Sam Smiles and Stephanie Moser, editors, Envisioning the Past: Archaeology and the Image (Malden, MA: Blackwell Publishing, 2005).
I've been looking forward to getting/reading this book for almost a year now because of Susan M. Dixon's "Illustrating Ancient Rome, or the Ichnographia as Uchronis and Other Time Warps in Piranesi's Il Campo Marzio." therein.
I've known Sue Dixon since 1975, as we started architecture school together. Sue and I had many phone conversations regarding Piranesi and the Campo Marzio from 1994 to 1997. We hardly communicate at all anymore, and that's mostly because Sue sees my Campo Marzio work as too outside the realm of academia and also somewhat infringing upon the work that she herself wanted/wants to do. In her last email to me (of almost two years ago) she actually suggested that "publishing via the web is not copyrighted." Of course, I immediately informed her that her supposition was completely bogus, and it is indeed unfortunate that such a notion is indicative of how academia chooses to view any kind of publishing that is outside of academia's own control.
I still like Sue, but I don't like the academic mold that she and all others like her have to conform to. I particularly dislike how my unprecedented Campo Marzio work remains academically unrecognized. Granted, I was surprised to find Sue actually mentioned me in a footnote within her essay above, but all that really does is point to a rather large lacunae in her references. I'll be "de-constructing" "Illustrating Ancient Rome..." in a series of subsequent posts... Here's something for starters:
The whole point of Dixon's "Illustrating Ancient Rome..." occurs in one sentence on page 121:
"In this sense, the Ichnographia reads as a memory of an ancient Roman past rather than a historical reconstruction of it."
This passage is remarkably similary to a sentence within the abstract to "Inside the Density of G.B Piranesi's Ichnographia Campi Martii" which I wrote in 1999:

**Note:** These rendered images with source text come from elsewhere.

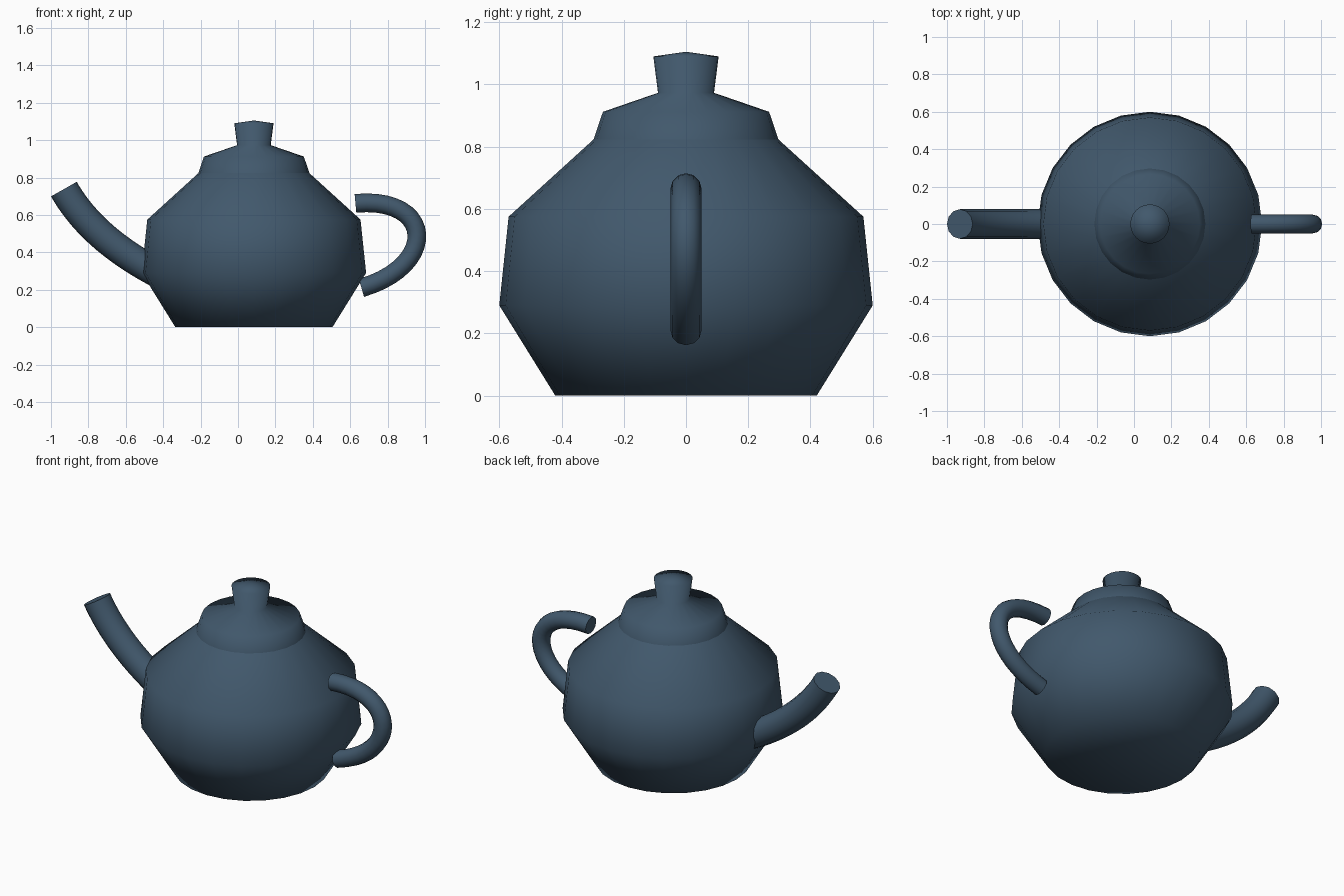
import bpy, bmesh, math

cube = bpy.data.objects.get("Cube")
if cube:
    bpy.data.objects.remove(cube, do_unlink=True)

AXIS_X = 0.085
SIDES = 24

# One glaze colour for the whole pot
glaze = bpy.data.materials.new("slate blue glaze")
colour = (0.053, 0.098, 0.150, 1.0)
glaze.diffuse_color = colour
glaze.use_nodes = True
shader = glaze.node_tree.nodes["Principled BSDF"]
shader.inputs["Base Color"].default_value = colour
shader.inputs["Roughness"].default_value = 0.6


def link_mesh(name, mesh):
    mesh.materials.clear()
    mesh.materials.append(glaze)
    obj = bpy.data.objects.new(name, mesh)
    bpy.context.collection.objects.link(obj)
    return obj


def lathe(name, profile):
    """Turn a (radius, height) profile around the pot's axis."""
    bm = bmesh.new()
    points = [bm.verts.new((r, 0, z)) for r, z in profile]
    edges = [bm.edges.new(pair) for pair in zip(points, points[1:])]
    bmesh.ops.spin(bm, geom=points + edges, cent=(0, 0, 0), axis=(0, 0, 1),
                   angle=math.tau, steps=SIDES, use_duplicate=False)
    bmesh.ops.remove_doubles(bm, verts=bm.verts, dist=0.0005)
    bmesh.ops.recalc_face_normals(bm, faces=bm.faces)
    for face in bm.faces:
        face.smooth = True
    mesh = bpy.data.meshes.new(name)
    bm.to_mesh(mesh)
    bm.free()
    link_mesh(name, mesh).location.x = AXIS_X


def tube(name, radius, start, start_handle, end_handle, end):
    """Sweep a capped round tube along one Bezier span in the xz plane."""
    curve = bpy.data.curves.new(name + " path", "CURVE")
    curve.dimensions = "3D"
    curve.bevel_depth = radius
    curve.bevel_resolution = 4
    curve.resolution_u = 20
    curve.use_fill_caps = True
    spline = curve.splines.new("BEZIER")
    spline.bezier_points.add(1)
    for point, co, handle in zip(spline.bezier_points, (start, end),
                                 (start_handle, end_handle)):
        point.handle_left_type = point.handle_right_type = "FREE"
        point.co = point.handle_left = point.handle_right = (co[0], 0, co[1])
        if co is start:
            point.handle_right = (handle[0], 0, handle[1])
        else:
            point.handle_left = (handle[0], 0, handle[1])
    helper = bpy.data.objects.new(name + " path", curve)
    bpy.context.collection.objects.link(helper)
    bpy.context.view_layer.update()
    evaluated = helper.evaluated_get(bpy.context.evaluated_depsgraph_get())
    mesh = bpy.data.meshes.new_from_object(evaluated)
    bpy.data.objects.remove(helper, do_unlink=True)

    # Weld the caps to the wall, with crisp rims
    bm = bmesh.new()
    bm.from_mesh(mesh)
    bmesh.ops.remove_doubles(bm, verts=bm.verts, dist=0.0005)
    bmesh.ops.recalc_face_normals(bm, faces=bm.faces)
    for face in bm.faces:
        face.smooth = True
    for edge in bm.edges:
        edge.smooth = edge.calc_face_angle(0) < math.radians(50)
    bm.to_mesh(mesh)
    bm.free()
    link_mesh(name, mesh)


# Pot body with a closed base and shoulder
lathe("body", [(0, 0), (0.42, 0), (0.60, 0.29), (0.57, 0.575), (0.295, 0.825)])

# Lid with its knob
lathe("lid", [(0.297, 0.823), (0.267, 0.912), (0.09, 0.973),
              (0.105, 1.09), (0, 1.105)])

# Spout on the right, handle on the left
tube("spout", 0.079, (-0.42, 0.285), (-0.66, 0.41), (-0.83, 0.56), (-0.931, 0.738))
tube("handle", 0.05, (0.628, 0.662), (1.05, 0.70), (1.07, 0.33), (0.66, 0.21))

"The hundreds of individual building plans and their Latin labels within the Campo Marzio do not "reconstruct" ancient Rome as much as they "reenact" it."
It looks like Sue hasn't realized that human memory itself is nothing but a reenactment.
...footnote 16 of "Illustrating Ancient Rome..." reads:
I thank Stephen Lauf for pointing out this late fourth-century monument. It is situated on the right bank of the Tiber, just south of the bridge leading to the Mausoleum of Hadrian.
The monument Dixon notes is the Arch of Gratian and Valentinian II, but the arch that Piranesi delineates within the Ichnographia is the Arch of Gratian, Valentinian and Theodosius, so I'm not really sure what Sue is thanking me for (and I certainly hope that she is not somehow covertly implicating me as to making a mistaking identification). There are a couple of possibilities as to what really happened here:
1. Sue could be recalling some long ago phone conversation that we had. I doubt this though.
2. Sue is referencing (albeit incorrectly) page 6.1 of "Inside the Density...". If this is the case, then she should certainly have provided the full bibliographical reference.
3. Sue could be referencing the "Honorius, Flavius" entry of Encyclopedia Ichnographica that was published at Quondam in 1998. The Arch of Gratian, Valentinian and Theodosius is indicated there as well.